● What you should do:
Before writing anything, find the line that contains "ob.data.materials.append(mat)", then retype the entries below exactly from their first line through that one, without pictures.

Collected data
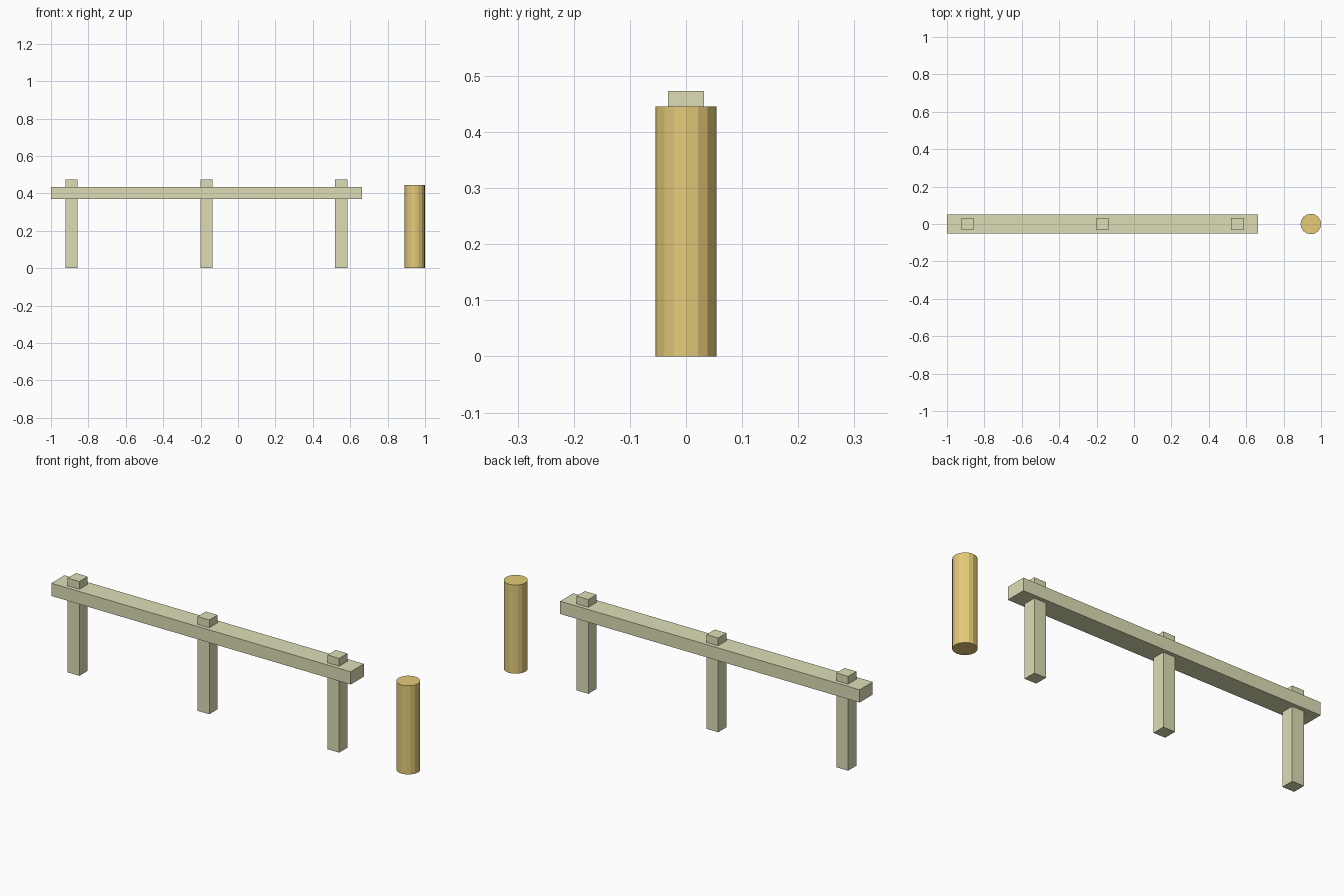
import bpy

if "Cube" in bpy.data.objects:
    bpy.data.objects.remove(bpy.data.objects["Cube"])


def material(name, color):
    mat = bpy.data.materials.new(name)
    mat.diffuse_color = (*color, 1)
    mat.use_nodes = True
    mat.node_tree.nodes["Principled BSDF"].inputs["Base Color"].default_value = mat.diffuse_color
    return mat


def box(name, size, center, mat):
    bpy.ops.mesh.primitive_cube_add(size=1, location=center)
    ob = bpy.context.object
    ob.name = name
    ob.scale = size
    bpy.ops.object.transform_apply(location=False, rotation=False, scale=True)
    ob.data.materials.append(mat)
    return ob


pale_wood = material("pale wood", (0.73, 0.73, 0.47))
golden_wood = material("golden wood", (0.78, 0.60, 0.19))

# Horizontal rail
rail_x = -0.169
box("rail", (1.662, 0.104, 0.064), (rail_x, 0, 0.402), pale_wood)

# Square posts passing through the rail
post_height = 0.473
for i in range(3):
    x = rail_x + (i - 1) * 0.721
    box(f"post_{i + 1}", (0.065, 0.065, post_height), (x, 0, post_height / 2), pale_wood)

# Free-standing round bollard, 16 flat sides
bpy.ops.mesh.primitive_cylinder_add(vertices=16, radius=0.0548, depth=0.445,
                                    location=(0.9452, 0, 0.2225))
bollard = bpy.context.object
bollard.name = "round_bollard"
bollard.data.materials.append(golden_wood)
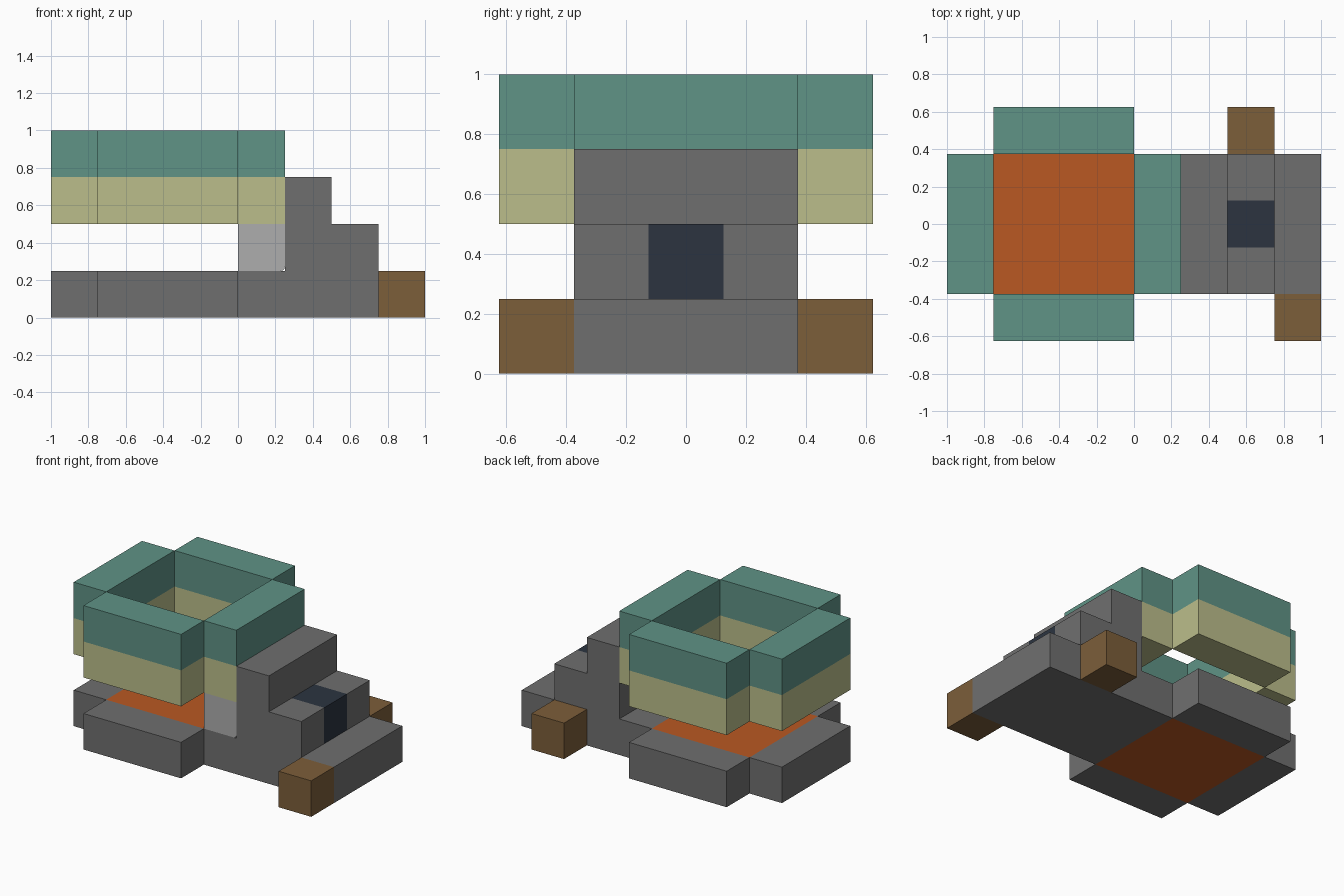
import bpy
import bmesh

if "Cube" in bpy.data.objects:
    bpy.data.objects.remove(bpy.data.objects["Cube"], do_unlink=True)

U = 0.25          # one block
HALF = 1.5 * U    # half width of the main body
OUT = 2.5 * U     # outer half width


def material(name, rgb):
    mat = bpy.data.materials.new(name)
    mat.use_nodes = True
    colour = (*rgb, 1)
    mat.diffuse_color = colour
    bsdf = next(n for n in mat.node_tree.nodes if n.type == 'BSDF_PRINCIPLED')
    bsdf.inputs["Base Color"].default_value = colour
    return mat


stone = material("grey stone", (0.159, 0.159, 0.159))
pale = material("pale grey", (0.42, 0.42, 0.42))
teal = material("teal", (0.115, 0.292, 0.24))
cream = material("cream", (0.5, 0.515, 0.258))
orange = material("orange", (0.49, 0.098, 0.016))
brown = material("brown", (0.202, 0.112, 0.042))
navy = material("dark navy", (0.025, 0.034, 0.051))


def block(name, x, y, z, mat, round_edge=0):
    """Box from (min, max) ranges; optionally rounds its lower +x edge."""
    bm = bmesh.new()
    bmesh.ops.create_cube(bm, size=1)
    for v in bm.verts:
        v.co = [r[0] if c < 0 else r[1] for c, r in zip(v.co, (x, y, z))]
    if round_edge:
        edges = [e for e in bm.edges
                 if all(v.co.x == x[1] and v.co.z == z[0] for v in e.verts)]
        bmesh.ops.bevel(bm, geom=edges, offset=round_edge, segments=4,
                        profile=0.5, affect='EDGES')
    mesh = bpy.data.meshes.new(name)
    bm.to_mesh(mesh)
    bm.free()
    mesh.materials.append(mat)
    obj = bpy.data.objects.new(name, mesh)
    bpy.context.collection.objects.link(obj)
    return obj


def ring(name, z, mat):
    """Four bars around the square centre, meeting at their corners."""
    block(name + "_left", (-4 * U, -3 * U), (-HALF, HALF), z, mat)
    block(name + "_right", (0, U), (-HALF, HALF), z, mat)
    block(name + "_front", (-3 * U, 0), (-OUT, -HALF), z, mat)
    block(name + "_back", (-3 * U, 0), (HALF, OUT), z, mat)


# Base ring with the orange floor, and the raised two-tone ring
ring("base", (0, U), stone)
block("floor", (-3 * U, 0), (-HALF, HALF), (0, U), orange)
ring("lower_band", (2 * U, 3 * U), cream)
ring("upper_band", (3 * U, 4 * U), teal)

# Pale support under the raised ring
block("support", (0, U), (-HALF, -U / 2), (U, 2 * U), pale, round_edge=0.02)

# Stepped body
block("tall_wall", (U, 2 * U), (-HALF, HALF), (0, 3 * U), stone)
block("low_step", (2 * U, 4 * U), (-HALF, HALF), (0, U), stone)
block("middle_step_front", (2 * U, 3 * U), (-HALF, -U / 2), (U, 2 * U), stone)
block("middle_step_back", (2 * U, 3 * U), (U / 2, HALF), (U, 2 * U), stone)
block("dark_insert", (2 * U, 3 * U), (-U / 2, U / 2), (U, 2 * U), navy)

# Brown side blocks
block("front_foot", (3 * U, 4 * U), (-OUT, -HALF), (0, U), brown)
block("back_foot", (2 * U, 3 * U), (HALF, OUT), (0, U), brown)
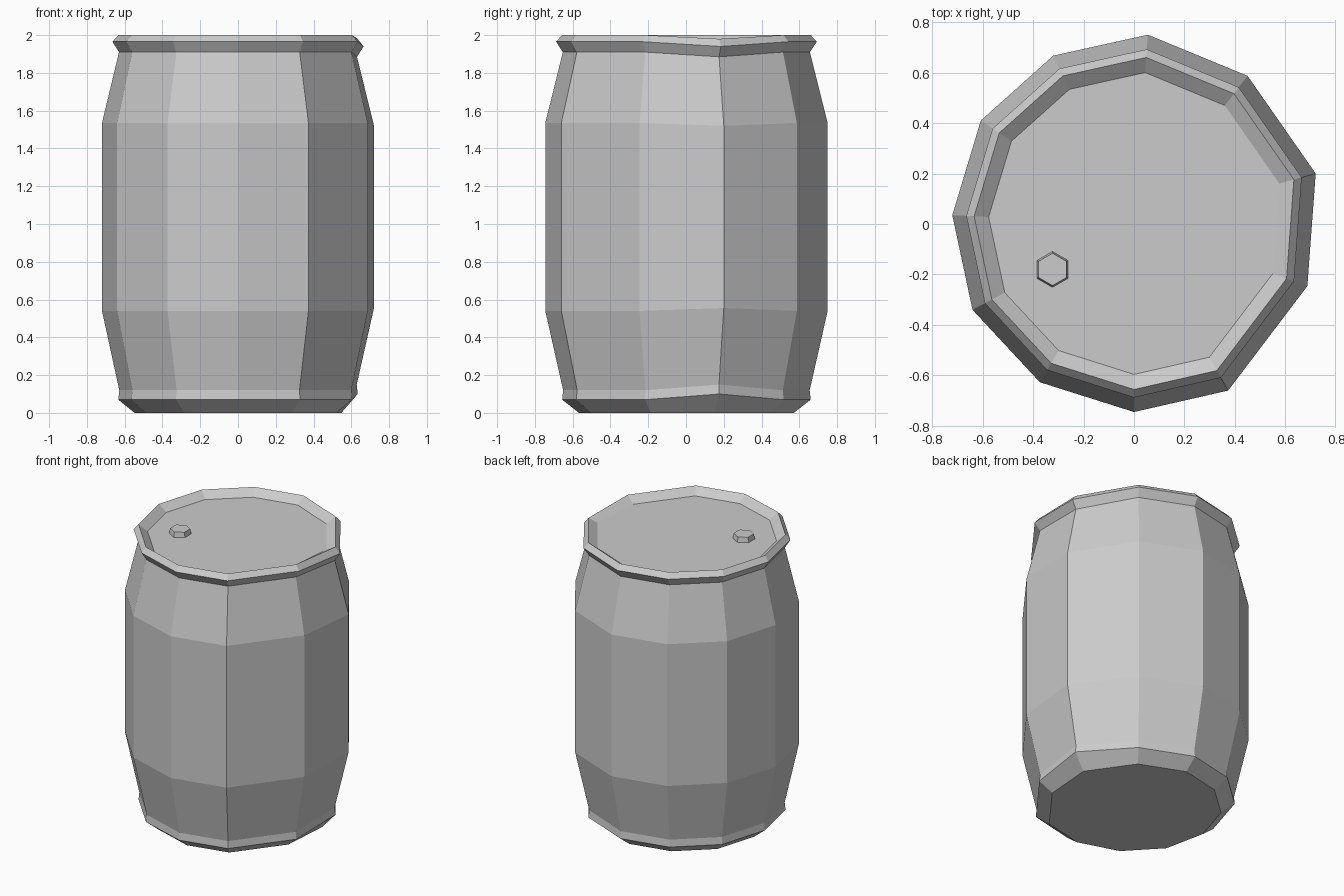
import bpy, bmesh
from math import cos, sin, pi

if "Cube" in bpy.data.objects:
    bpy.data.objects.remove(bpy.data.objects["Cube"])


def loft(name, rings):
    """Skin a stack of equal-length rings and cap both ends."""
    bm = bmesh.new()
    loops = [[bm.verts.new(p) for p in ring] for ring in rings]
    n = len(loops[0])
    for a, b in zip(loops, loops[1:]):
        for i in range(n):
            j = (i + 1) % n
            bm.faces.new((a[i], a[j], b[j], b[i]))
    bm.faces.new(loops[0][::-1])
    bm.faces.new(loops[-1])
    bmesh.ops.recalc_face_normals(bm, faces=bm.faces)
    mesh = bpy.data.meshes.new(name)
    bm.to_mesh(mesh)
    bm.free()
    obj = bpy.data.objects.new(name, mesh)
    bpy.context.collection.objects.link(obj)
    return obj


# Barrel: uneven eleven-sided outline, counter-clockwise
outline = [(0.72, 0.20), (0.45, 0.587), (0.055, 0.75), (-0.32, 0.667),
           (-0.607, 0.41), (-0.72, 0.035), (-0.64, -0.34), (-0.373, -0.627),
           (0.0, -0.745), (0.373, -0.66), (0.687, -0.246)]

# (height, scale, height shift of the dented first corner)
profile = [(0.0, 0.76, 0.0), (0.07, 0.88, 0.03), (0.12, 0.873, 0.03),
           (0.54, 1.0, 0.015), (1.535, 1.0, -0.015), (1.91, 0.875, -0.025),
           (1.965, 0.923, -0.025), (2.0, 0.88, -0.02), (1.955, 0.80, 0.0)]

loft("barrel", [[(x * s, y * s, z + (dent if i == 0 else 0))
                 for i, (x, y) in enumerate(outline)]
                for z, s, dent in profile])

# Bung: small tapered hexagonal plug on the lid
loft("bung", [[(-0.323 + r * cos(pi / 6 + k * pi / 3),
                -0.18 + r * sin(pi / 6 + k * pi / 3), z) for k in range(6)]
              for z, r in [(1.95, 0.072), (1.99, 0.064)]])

● Answer space:
import bpy

if "Cube" in bpy.data.objects:
    bpy.data.objects.remove(bpy.data.objects["Cube"])


def material(name, color):
    mat = bpy.data.materials.new(name)
    mat.diffuse_color = (*color, 1)
    mat.use_nodes = True
    mat.node_tree.nodes["Principled BSDF"].inputs["Base Color"].default_value = mat.diffuse_color
    return mat


def box(name, size, center, mat):
    bpy.ops.mesh.primitive_cube_add(size=1, location=center)
    ob = bpy.context.object
    ob.name = name
    ob.scale = size
    bpy.ops.object.transform_apply(location=False, rotation=False, scale=True)
    ob.data.materials.append(mat)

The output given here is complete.